### WHAT YOU WILL DO
Beginning with the line below that contains "mesh.name = name;" and ending with the line that contains "inside the outline", copy every line exactly. Copy nothing else.

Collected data

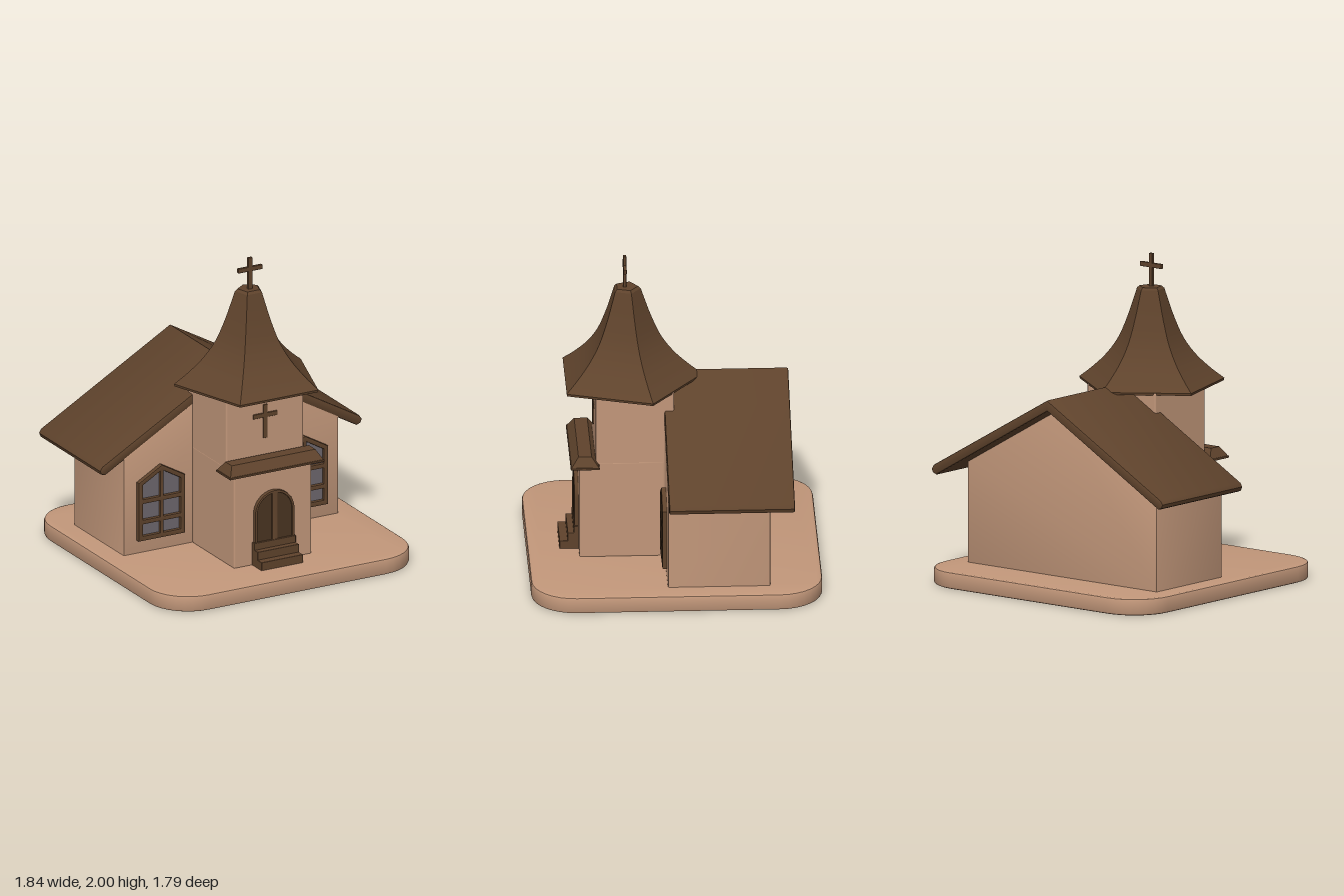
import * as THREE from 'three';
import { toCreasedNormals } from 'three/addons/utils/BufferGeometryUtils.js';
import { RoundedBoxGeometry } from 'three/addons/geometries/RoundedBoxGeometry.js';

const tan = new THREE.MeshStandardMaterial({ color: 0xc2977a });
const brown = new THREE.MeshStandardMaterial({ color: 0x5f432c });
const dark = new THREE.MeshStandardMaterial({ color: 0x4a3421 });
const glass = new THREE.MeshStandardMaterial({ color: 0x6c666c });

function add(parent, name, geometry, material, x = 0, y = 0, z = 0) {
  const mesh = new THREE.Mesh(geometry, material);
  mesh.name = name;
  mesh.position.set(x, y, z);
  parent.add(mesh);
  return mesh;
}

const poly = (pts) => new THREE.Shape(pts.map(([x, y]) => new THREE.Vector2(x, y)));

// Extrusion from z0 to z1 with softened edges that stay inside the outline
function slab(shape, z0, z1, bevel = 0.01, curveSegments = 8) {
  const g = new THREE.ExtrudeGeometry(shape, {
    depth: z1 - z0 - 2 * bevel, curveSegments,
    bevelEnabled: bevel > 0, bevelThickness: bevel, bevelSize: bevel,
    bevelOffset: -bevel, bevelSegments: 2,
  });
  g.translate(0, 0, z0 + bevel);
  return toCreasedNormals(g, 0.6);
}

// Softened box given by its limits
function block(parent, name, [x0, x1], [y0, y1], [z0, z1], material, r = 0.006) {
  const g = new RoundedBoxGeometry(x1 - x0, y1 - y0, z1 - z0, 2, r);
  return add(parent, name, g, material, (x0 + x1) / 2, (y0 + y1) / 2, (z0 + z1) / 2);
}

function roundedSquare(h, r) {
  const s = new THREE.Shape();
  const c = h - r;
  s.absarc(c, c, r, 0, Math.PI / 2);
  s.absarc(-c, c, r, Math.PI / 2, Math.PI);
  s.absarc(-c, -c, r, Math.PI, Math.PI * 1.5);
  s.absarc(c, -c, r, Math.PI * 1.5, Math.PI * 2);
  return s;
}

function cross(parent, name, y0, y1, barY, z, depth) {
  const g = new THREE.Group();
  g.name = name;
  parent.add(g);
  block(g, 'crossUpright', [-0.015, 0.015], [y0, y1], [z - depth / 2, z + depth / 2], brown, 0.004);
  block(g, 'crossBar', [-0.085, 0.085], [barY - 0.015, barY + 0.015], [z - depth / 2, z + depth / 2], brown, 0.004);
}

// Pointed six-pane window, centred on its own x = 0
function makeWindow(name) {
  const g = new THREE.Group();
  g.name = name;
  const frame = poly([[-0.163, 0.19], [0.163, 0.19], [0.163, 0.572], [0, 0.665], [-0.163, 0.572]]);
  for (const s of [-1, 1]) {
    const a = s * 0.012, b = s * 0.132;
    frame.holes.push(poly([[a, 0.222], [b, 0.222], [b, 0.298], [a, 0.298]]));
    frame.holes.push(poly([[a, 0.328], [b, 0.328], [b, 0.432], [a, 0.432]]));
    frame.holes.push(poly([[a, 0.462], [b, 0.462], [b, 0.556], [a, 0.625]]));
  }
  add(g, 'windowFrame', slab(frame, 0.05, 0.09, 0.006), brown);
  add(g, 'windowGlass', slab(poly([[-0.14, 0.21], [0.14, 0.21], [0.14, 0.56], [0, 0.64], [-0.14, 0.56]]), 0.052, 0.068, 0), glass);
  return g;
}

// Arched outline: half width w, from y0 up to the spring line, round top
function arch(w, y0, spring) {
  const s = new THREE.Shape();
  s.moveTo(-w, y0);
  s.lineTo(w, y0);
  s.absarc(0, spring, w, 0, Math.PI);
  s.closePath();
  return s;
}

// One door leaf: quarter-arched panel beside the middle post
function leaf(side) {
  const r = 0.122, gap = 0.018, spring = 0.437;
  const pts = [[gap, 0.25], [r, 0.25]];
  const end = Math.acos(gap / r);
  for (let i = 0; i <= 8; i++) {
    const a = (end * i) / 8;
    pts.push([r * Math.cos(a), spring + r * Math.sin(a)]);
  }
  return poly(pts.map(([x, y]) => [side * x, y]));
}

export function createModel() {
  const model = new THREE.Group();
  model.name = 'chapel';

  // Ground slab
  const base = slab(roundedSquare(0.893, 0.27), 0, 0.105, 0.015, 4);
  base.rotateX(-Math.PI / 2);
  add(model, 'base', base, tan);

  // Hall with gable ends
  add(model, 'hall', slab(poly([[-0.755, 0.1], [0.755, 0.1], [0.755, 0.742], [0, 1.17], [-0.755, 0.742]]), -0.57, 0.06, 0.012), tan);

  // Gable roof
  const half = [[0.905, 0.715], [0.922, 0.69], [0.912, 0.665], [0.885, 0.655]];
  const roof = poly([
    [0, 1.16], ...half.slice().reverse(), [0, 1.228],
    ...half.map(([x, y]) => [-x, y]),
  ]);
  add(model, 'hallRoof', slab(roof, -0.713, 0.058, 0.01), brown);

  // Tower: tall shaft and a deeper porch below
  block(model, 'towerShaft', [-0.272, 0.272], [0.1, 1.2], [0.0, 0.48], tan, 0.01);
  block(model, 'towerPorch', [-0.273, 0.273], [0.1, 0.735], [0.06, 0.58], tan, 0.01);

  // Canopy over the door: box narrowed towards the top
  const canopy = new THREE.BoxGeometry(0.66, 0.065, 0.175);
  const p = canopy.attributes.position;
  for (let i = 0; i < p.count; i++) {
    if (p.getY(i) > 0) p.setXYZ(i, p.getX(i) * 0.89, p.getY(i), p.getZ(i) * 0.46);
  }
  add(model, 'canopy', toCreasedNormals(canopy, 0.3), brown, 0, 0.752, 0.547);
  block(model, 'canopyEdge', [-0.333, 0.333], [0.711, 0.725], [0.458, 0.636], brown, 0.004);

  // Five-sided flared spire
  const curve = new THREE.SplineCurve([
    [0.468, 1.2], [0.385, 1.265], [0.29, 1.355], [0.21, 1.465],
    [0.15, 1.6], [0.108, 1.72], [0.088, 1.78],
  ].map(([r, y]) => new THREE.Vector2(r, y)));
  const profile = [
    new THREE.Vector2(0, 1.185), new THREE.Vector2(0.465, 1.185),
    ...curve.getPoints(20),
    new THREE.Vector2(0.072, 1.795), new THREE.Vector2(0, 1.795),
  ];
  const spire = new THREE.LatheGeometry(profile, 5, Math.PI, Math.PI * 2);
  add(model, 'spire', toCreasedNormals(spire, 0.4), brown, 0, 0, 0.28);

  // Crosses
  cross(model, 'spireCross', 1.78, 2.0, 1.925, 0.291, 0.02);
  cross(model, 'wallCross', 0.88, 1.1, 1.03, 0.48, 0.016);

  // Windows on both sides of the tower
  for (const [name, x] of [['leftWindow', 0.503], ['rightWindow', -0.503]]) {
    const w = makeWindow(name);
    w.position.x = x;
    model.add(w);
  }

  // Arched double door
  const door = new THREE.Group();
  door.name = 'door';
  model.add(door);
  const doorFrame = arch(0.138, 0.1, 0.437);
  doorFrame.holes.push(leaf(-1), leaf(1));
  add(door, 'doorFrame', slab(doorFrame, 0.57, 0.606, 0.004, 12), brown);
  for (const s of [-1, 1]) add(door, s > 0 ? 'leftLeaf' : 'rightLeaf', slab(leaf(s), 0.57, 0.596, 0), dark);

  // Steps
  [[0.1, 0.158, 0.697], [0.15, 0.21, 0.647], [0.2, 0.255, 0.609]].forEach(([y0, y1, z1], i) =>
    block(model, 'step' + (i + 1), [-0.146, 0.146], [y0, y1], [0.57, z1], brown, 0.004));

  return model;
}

### ANSWER AREA
  mesh.name = name;
  mesh.position.set(x, y, z);
  parent.add(mesh);
  return mesh;
}

const poly = (pts) => new THREE.Shape(pts.map(([x, y]) => new THREE.Vector2(x, y)));

// Extrusion from z0 to z1 with softened edges that stay inside the outline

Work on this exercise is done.